What needs to be done => Below are entries. Reproduce exactly the lines between the line holding "# cornice moulding below the ceiling" and the line holding "(0.452, 1.61)], cap=True))", inclusive, and only those.

[Stored data]
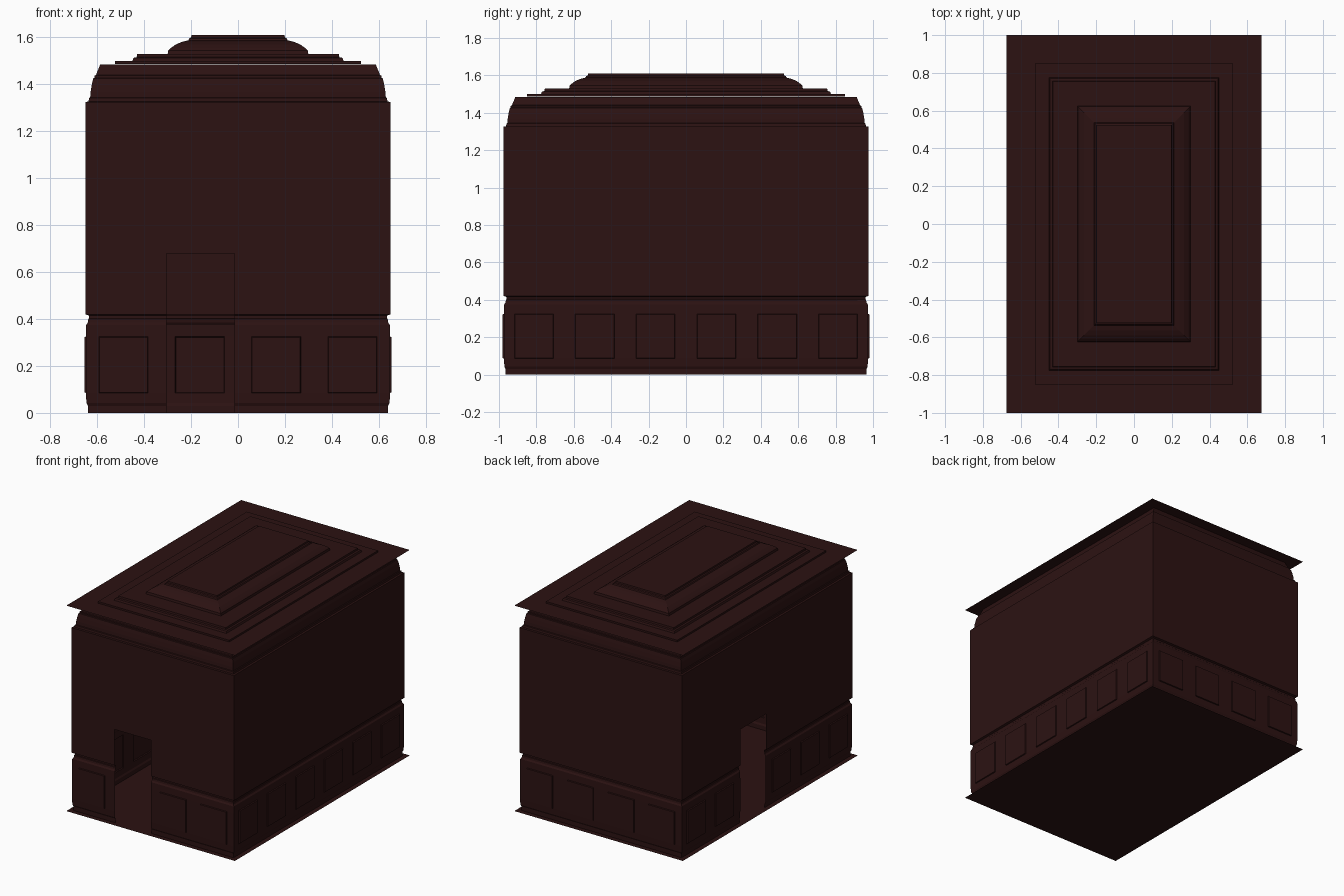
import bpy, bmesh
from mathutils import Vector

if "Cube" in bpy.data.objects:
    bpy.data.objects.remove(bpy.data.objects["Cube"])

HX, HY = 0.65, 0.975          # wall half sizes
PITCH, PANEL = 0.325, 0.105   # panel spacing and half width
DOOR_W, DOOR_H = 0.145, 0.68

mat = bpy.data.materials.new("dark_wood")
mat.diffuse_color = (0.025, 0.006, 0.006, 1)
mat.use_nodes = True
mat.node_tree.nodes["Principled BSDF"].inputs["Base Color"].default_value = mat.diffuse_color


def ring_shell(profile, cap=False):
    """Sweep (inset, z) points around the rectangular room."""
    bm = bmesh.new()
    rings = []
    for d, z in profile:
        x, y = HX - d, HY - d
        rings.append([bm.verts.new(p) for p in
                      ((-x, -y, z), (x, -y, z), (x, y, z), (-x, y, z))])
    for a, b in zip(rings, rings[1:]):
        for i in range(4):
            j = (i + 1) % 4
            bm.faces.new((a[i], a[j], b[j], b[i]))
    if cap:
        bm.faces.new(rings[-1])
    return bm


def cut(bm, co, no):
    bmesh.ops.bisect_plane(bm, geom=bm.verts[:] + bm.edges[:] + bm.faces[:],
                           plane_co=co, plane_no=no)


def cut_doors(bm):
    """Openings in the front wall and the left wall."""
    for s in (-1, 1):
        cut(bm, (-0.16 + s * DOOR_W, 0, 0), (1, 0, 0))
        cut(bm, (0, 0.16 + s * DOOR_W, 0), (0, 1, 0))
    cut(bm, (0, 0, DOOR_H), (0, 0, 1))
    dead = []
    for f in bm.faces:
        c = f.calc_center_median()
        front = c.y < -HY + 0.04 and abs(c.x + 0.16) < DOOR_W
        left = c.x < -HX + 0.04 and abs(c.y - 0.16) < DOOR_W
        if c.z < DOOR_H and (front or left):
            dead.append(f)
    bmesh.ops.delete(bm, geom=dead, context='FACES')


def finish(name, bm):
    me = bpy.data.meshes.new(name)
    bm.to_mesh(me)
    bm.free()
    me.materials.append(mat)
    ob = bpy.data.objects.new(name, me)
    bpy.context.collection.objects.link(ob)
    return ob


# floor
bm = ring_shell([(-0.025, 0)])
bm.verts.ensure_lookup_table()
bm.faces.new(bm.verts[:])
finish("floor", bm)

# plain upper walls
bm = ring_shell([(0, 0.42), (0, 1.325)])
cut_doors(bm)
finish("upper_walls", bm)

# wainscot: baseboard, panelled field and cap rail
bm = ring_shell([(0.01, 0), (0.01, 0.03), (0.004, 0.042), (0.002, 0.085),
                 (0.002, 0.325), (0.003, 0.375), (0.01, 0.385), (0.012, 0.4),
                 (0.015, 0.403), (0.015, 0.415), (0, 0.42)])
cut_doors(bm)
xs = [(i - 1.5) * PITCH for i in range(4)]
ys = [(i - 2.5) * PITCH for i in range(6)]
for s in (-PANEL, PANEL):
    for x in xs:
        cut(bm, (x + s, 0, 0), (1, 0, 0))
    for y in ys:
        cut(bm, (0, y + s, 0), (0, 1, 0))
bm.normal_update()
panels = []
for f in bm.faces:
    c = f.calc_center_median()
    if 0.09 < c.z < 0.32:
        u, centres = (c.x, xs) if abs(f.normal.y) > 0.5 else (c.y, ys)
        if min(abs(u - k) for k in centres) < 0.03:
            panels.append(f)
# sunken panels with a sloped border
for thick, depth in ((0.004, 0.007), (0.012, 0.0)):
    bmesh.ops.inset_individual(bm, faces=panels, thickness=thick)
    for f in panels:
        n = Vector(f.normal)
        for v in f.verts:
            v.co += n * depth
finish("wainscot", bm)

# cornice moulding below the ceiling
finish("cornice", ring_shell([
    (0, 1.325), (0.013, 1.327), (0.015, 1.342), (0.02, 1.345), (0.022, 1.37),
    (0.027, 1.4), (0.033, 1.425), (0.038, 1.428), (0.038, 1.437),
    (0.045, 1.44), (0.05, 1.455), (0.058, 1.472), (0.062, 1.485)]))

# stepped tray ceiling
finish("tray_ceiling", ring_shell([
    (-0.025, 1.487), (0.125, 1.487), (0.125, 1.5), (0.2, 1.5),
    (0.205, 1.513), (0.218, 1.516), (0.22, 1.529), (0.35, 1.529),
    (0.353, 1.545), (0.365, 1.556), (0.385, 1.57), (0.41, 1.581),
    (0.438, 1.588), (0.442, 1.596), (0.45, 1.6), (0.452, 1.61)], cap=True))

==

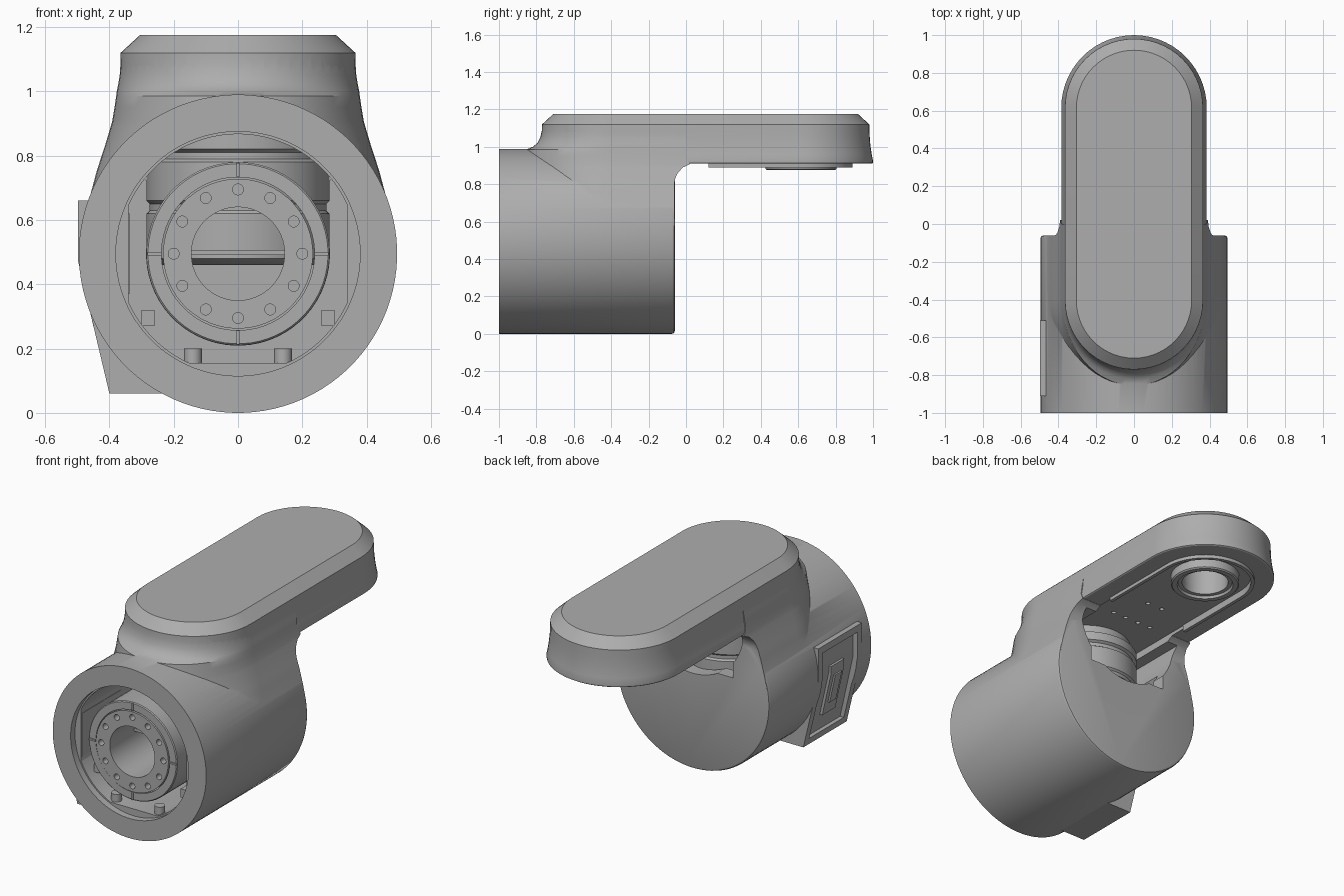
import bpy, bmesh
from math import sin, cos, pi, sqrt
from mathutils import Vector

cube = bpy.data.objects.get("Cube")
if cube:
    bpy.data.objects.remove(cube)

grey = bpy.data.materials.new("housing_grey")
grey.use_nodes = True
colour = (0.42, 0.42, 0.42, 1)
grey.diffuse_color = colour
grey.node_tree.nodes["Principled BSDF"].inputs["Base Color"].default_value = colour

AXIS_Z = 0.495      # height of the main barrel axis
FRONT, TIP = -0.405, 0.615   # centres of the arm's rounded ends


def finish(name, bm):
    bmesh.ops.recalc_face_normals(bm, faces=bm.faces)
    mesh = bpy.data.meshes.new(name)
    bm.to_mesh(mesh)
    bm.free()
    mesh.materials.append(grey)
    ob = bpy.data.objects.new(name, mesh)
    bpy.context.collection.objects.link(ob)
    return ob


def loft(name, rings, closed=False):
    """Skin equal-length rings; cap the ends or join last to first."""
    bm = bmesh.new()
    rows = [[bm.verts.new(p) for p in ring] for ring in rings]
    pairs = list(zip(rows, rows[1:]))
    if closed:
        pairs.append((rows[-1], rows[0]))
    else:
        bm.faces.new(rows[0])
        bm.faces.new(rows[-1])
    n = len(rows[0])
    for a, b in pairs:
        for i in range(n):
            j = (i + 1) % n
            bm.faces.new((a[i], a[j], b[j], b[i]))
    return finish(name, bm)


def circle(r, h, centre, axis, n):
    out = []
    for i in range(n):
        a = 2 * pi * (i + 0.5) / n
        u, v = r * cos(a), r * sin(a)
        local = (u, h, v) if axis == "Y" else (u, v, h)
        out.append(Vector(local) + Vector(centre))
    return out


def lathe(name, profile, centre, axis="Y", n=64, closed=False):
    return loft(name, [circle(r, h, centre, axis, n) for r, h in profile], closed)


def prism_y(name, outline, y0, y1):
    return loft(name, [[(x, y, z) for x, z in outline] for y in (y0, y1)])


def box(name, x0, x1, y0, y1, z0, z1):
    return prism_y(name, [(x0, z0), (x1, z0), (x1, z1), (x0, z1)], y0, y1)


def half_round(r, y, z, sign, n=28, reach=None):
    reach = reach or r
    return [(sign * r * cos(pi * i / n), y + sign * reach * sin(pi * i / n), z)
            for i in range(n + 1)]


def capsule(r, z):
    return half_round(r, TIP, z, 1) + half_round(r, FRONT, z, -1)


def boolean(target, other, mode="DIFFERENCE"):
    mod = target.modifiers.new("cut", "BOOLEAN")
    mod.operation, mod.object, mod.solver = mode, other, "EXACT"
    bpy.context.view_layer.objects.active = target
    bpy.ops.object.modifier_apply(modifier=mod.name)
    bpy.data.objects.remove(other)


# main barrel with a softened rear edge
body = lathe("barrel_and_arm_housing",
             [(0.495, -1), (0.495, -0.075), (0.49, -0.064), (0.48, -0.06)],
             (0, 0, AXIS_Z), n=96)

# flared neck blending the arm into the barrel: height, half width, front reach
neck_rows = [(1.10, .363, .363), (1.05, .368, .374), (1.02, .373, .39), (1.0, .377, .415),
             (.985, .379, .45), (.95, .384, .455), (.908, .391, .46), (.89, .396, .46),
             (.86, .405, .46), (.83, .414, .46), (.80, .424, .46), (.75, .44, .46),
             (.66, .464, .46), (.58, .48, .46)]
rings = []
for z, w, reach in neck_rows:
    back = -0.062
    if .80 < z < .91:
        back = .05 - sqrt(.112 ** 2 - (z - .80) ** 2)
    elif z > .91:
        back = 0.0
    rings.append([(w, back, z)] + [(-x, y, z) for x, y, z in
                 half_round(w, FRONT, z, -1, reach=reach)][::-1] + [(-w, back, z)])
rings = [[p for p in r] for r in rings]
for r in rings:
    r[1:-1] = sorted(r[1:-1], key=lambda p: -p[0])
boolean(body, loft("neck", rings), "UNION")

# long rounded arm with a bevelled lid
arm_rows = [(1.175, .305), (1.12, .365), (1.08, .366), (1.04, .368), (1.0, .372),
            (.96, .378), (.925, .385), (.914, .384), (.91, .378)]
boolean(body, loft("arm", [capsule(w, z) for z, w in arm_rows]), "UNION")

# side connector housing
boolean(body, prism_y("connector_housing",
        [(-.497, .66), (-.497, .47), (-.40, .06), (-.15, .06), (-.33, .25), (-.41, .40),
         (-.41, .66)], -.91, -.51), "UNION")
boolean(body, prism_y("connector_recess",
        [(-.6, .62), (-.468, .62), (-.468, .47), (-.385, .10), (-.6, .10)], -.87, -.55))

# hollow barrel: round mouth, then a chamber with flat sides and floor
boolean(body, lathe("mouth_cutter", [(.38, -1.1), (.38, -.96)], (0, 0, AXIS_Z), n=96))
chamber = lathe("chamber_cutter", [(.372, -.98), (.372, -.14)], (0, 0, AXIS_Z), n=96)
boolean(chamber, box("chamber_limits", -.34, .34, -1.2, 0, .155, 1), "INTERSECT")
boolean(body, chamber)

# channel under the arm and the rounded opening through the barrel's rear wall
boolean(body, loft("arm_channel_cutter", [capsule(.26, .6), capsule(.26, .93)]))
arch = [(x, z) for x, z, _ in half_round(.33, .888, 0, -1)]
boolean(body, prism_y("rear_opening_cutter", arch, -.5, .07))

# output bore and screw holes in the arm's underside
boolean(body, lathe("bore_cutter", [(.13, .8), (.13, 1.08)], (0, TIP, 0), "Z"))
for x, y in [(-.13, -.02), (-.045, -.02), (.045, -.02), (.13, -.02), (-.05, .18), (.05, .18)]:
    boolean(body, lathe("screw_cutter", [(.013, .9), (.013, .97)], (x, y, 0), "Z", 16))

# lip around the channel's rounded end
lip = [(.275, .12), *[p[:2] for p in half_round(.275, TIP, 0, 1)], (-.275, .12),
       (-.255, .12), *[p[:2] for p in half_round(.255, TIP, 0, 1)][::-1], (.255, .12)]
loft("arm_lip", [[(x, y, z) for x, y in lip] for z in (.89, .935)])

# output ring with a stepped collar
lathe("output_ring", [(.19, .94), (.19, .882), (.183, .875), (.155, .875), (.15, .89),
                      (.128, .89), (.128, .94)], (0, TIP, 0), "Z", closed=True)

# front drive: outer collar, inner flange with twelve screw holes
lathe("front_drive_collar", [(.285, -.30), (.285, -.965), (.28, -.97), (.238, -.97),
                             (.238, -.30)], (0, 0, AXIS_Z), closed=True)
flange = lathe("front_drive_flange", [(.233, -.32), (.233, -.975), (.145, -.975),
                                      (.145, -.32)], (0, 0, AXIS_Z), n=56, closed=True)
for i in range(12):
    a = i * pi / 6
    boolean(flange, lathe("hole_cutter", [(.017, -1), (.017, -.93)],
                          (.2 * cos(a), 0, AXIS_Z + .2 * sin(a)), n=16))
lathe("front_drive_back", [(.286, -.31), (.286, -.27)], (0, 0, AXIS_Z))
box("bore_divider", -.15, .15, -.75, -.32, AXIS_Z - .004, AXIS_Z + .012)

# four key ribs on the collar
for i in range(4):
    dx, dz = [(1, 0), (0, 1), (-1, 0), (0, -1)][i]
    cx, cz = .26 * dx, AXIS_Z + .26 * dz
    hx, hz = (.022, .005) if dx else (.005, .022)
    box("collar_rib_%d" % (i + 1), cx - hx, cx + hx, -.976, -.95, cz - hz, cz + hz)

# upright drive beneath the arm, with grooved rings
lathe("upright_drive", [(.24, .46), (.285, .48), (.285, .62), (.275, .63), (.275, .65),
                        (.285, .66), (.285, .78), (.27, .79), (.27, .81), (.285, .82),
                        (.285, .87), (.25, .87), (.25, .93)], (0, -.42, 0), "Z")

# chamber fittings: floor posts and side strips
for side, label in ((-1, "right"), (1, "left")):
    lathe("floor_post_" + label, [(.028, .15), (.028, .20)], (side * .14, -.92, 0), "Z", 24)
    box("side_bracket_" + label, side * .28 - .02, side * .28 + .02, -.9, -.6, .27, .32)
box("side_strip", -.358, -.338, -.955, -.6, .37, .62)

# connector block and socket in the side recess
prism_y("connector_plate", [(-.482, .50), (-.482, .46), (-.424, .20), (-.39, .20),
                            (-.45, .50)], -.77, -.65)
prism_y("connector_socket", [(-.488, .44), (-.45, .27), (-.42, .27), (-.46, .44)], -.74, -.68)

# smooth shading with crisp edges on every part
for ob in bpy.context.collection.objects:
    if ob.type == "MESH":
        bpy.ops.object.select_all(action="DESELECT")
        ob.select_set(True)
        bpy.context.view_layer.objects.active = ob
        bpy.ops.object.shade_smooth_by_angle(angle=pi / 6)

Finished exercise =>
# cornice moulding below the ceiling
finish("cornice", ring_shell([
    (0, 1.325), (0.013, 1.327), (0.015, 1.342), (0.02, 1.345), (0.022, 1.37),
    (0.027, 1.4), (0.033, 1.425), (0.038, 1.428), (0.038, 1.437),
    (0.045, 1.44), (0.05, 1.455), (0.058, 1.472), (0.062, 1.485)]))

# stepped tray ceiling
finish("tray_ceiling", ring_shell([
    (-0.025, 1.487), (0.125, 1.487), (0.125, 1.5), (0.2, 1.5),
    (0.205, 1.513), (0.218, 1.516), (0.22, 1.529), (0.35, 1.529),
    (0.353, 1.545), (0.365, 1.556), (0.385, 1.57), (0.41, 1.581),
    (0.438, 1.588), (0.442, 1.596), (0.45, 1.6), (0.452, 1.61)], cap=True))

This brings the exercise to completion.